Mosi-oa-Tunya, meaning "the smoke that thunders" and known otherwise as The Victoria Falls, is a UNESCO World Heritage Site and one of The Seven Natural Wonders of the World.
We were there in Oktober, during the low water season from September to December. The eastern side of the falls then dry up almost completely. Approximatly 10 million litres per minute go over the edge compared to 500 million litres during high water between April and June. During high water the spray is so thick that it obstructs the view. The best time to visit the falls is said to be either from January to March or from July to September, in truth however the best time is whenever you can.
The falls are 1200 kilometers from the main source of the Zambesi in northern Zambia. They are 1708 meters wide and between 62 and 108 meters high. The Zambesi is the fourth longest river in Africa, after the Nile, the Congo and the Niger. It flows through 6 countries, Zambia, Angola, Namibia, Botswana, Zimbabwe and Mozambique, and into the Indian Ocean 1500 kilometers after the falls. The Scottish missionary and explorer David Livingstone discovered the falls in 1855 whilst travelling along the Zambesi and named them after the Queen.
The Livingstone Statue dominates the far west of the falls and overlooks the Devil's Cataract. From here a paved footpath with 16 view points leads through the rain forest, along and opposite the main falls, to the bridge in the east and back. The Devil's Cataract was allegedly so named so by missionaries after observing the locals sacrificing a goat to their rainbow god. The rainbow can be seen looking back from Danger Point at best. At full moon the moonbow must be especially impressive. Unfortunatly we didn't get to see it.

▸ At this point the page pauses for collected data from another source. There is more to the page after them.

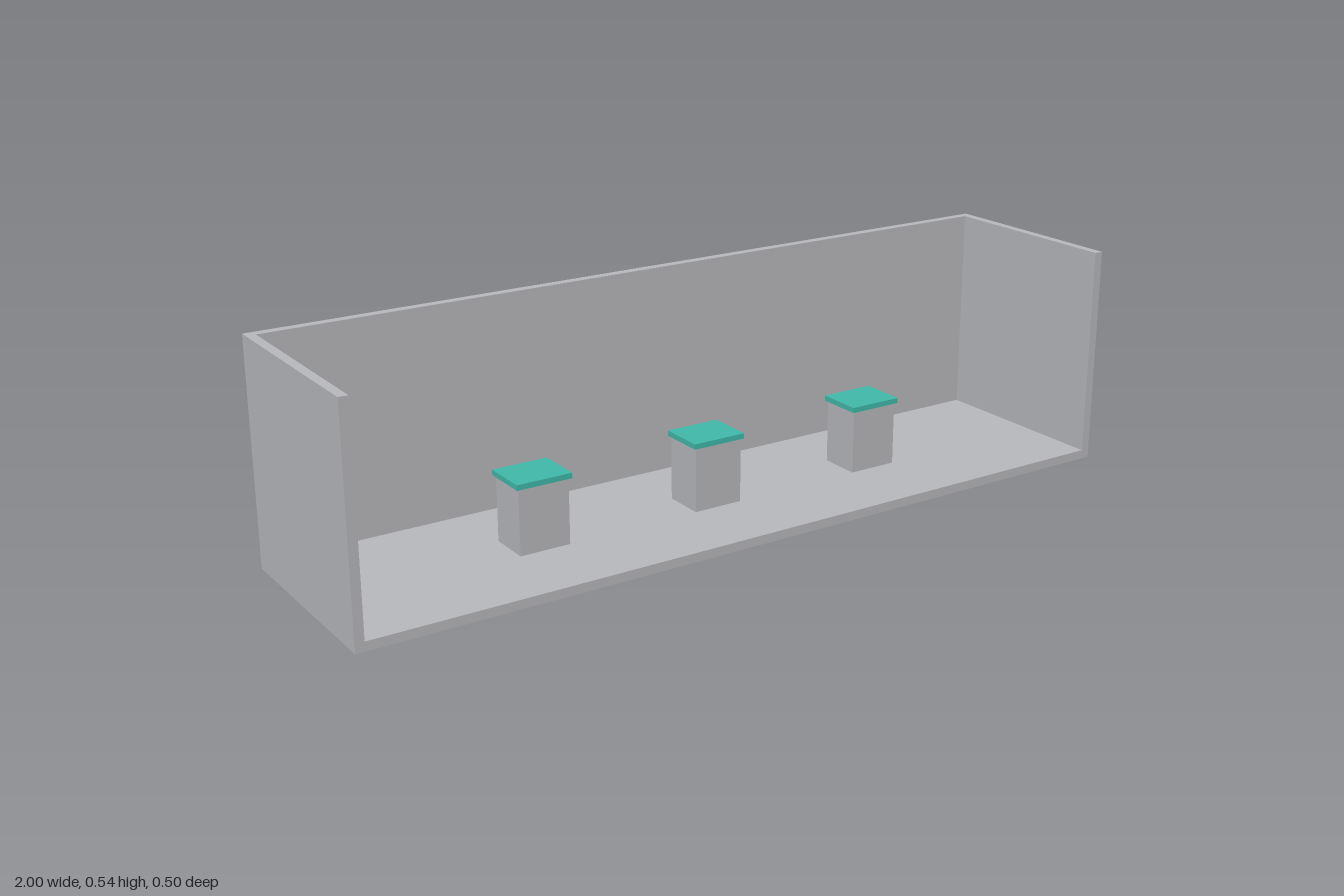
import * as THREE from 'three';

export function createModel() {
  const group = new THREE.Group();
  const grey = new THREE.MeshStandardMaterial({ color: 0xb9babe });
  grey.name = 'light grey';
  const teal = new THREE.MeshStandardMaterial({ color: 0x41bbab });
  teal.name = 'teal';

  const W = 2, H = 0.535, D = 0.5, T = 0.022;

  // Box placed by its bottom centre
  function box(name, w, h, d, x, y, z, material, parent = group) {
    const mesh = new THREE.Mesh(new THREE.BoxGeometry(w, h, d), material);
    mesh.name = name;
    mesh.position.set(x, y + h / 2, z);
    parent.add(mesh);
  }

  // Open-fronted bay: floor, back wall and two side walls
  box('floor', W - 2 * T, T, D - T, 0, 0, T / 2, grey);
  box('backWall', W - 2 * T, H, T, 0, 0, -D / 2 + T / 2, grey);
  for (const [name, s] of [['leftWall', 1], ['rightWall', -1]]) {
    box(name, T, H, D, s * (W / 2 - T / 2), 0, 0, grey);
  }

  // Three plinths with overhanging tops
  for (const x of [-0.46, 0, 0.46]) {
    const plinth = new THREE.Group();
    plinth.name = 'plinth';
    plinth.position.set(x, T, 0);
    box('plinthBody', 0.125, 0.157, 0.103, 0, 0, 0, grey, plinth);
    box('plinthTop', 0.137, 0.013, 0.115, 0, 0.157, 0, teal, plinth);
    group.add(plinth);
  }
  return group;
}
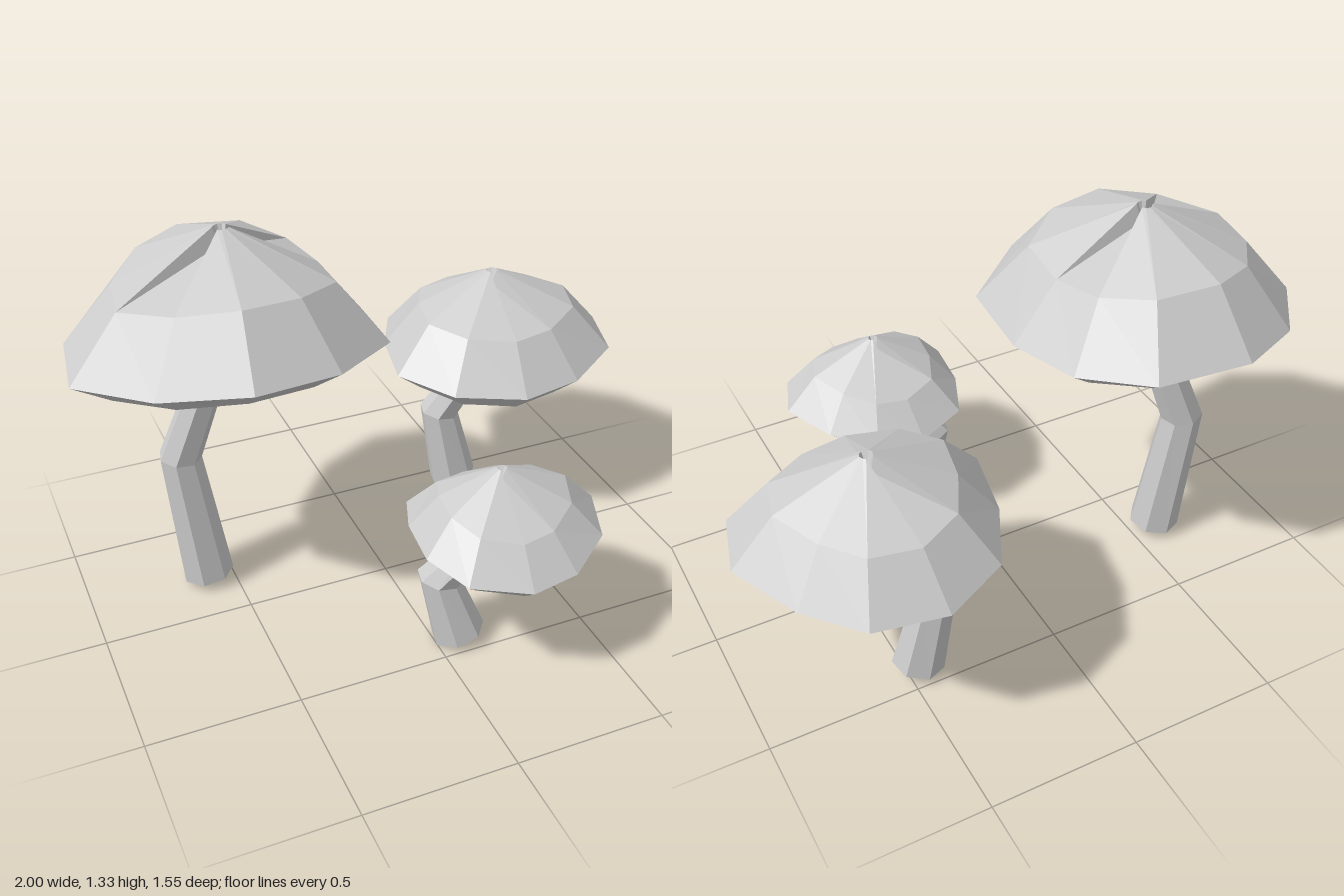
import * as THREE from 'three';

const grey = new THREE.MeshStandardMaterial({ color: 0xcccccc, flatShading: true });
grey.name = 'plain grey';

// Skin a stack of rings (bottom to top, clockwise from above) and close both ends.
function loft(rings, bottomCentre, topCentre, name) {
  const n = rings[0].length;
  const tris = [];
  rings.forEach((ring, r) => {
    const next = rings[r + 1];
    for (let i = 0; i < n; i++) {
      const j = (i + 1) % n;
      if (r === 0) tris.push(bottomCentre, ring[i], ring[j]);
      if (next) tris.push(ring[i], next[i], next[j], ring[i], next[j], ring[j]);
      else tris.push(topCentre, ring[j], ring[i]);
    }
  });
  const geometry = new THREE.BufferGeometry().setFromPoints(tris);
  geometry.computeVertexNormals();
  const mesh = new THREE.Mesh(geometry, grey);
  mesh.name = name;
  return mesh;
}

// Faceted cap: under ring, wavy rim, shoulder, and a tiny notched crown.
function makeCap({ apex, rim, rimY, bend, rise, drop, notch }) {
  const [ax, ay, az] = apex;
  const ring = (scale, yAt) => rim.map(([x, z], i) => {
    const wave = bend * Math.cos(2 * Math.atan2(z - az, x - ax));
    return new THREE.Vector3(ax + (x - ax) * scale, yAt(rimY + wave, i), az + (z - az) * scale);
  });
  const dip = rise * 0.33;
  return loft([
    ring(0.76, y => y - drop),
    ring(1, y => y),
    ring(0.68, y => y + rise),
    ring(0.05, (y, i) => ay - (notch.includes(i) ? dip : 0)),
  ],
  new THREE.Vector3(ax, rimY - drop, az),
  new THREE.Vector3(ax, ay - dip, az), 'cap');
}

// Bent seven-sided stem through a foot, a knee and a top point.
function makeStem(path, radii) {
  const pts = path.map(p => new THREE.Vector3(...p));
  const up = new THREE.Vector3(0, 1, 0);
  const rings = pts.map((p, k) => {
    const a = pts[Math.max(k - 1, 0)], b = pts[Math.min(k + 1, pts.length - 1)];
    const q = new THREE.Quaternion().setFromUnitVectors(up, b.clone().sub(a).normalize());
    return Array.from({ length: 7 }, (_, i) => {
      const t = (i + 0.25) / 7 * Math.PI * 2;
      return new THREE.Vector3(Math.cos(t) * radii[k], 0, Math.sin(t) * radii[k])
        .applyQuaternion(q).add(p);
    });
  });
  return loft(rings, pts[0], pts[pts.length - 1], 'stem');
}

const mushrooms = [
  {
    name: 'tallMushroom',
    cap: {
      apex: [-0.47, 1.33, -0.16], rimY: 0.99, bend: -0.03, rise: 0.195, drop: 0.09, notch: [0, 6],
      rim: [[-1, -0.02], [-0.96, -0.3], [-0.78, -0.54], [-0.55, -0.65], [-0.25, -0.61], [-0.08, -0.42],
        [-0.015, -0.17], [-0.03, 0.11], [-0.26, 0.29], [-0.54, 0.33], [-0.8, 0.21]],
    },
    stem: [[-0.59, 0.03, -0.2], [-0.645, 0.51, -0.225], [-0.5, 0.93, -0.17]],
    radii: [0.088, 0.072, 0.055],
  },
  {
    name: 'smallMushroom',
    cap: {
      apex: [0.19, 0.67, 0.465], rimY: 0.445, bend: 0.025, rise: 0.11, drop: 0.065, notch: [3, 8],
      rim: [[0.525, 0.46], [0.46, 0.64], [0.31, 0.75], [0.15, 0.775], [-0.03, 0.7], [-0.1, 0.55],
        [-0.08, 0.37], [-0.02, 0.22], [0.15, 0.155], [0.31, 0.18], [0.44, 0.29]],
    },
    stem: [[0.08, 0.025, 0.42], [0.022, 0.245, 0.39], [0.15, 0.41, 0.45]],
    radii: [0.09, 0.073, 0.055],
  },
  {
    name: 'middleMushroom',
    cap: {
      apex: [0.57, 0.9, -0.37], rimY: 0.615, bend: 0.015, rise: 0.155, drop: 0.085, notch: [3, 8],
      rim: [[1, -0.36], [0.94, -0.14], [0.73, 0], [0.51, 0.04], [0.28, -0.05], [0.15, -0.24],
        [0.2, -0.48], [0.3, -0.68], [0.51, -0.78], [0.74, -0.74], [0.89, -0.59]],
    },
    stem: [[0.458, 0.032, -0.415], [0.405, 0.32, -0.435], [0.54, 0.56, -0.37]],
    radii: [0.088, 0.073, 0.055],
  },
];

export function createModel() {
  const model = new THREE.Group();
  model.name = 'mushrooms';
  for (const { name, cap, stem, radii } of mushrooms) {
    const group = new THREE.Group();
    group.name = name;
    group.add(makeCap(cap), makeStem(stem, radii));
    model.add(group);
  }
  return model;
}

The path passes directly opposite the main falls. The spray wasn't too bad and the view magnificent. Getting wet is unavoidable but probably nothing like crossing Knifes Edge Bridge on the Zambian side where at high water you get drenched. The falls are only a short walk from the Victoria Falls Rest Camp, our campsite. We made sure that we were shortly after six at the entrance and thus managed to avoid the crowds untill later in the day. Inspite of the low water we had not seen as many bus loads of tourists since Karnak. Across the void we were baffled by a couple enjoying their Champagne in the Devil's Pool, right on the very edge of the water.
Livingsone Island is reputed to be the place where Livingstone landed in his canoe and first saw the falls. From here the east falls ( Rainbow Falls, Horseshoe Falls and the East Cataract) were now dry. They are best seen from Danger Point, so called because the rocks here are very slippery at high water.
The bridge over the Zambesi marks the furthest eastern part of the falls on the Zimbabwian side. It was built in 1905 by the Cleveland Bridge Co, Darlington, County Durham. The river marks the border between Zambia and Zimbabwe and there are border posts at each end. In the middle of the bridge is a bungee jumping platform for the more ambitious tourist. It is possible to buy a day visa and cross the ´bridge in order to see the falls from both sides.
Just north of Victoria Falls and well worth the five minute drive from town is a wonderful Baobab, apptly named The Big Tree. It is half heartedly fenced in but that hasn't detered numerous idiots from making their mark. Unfortunatly most well known and easy to get to Baobabs suffer the same fate.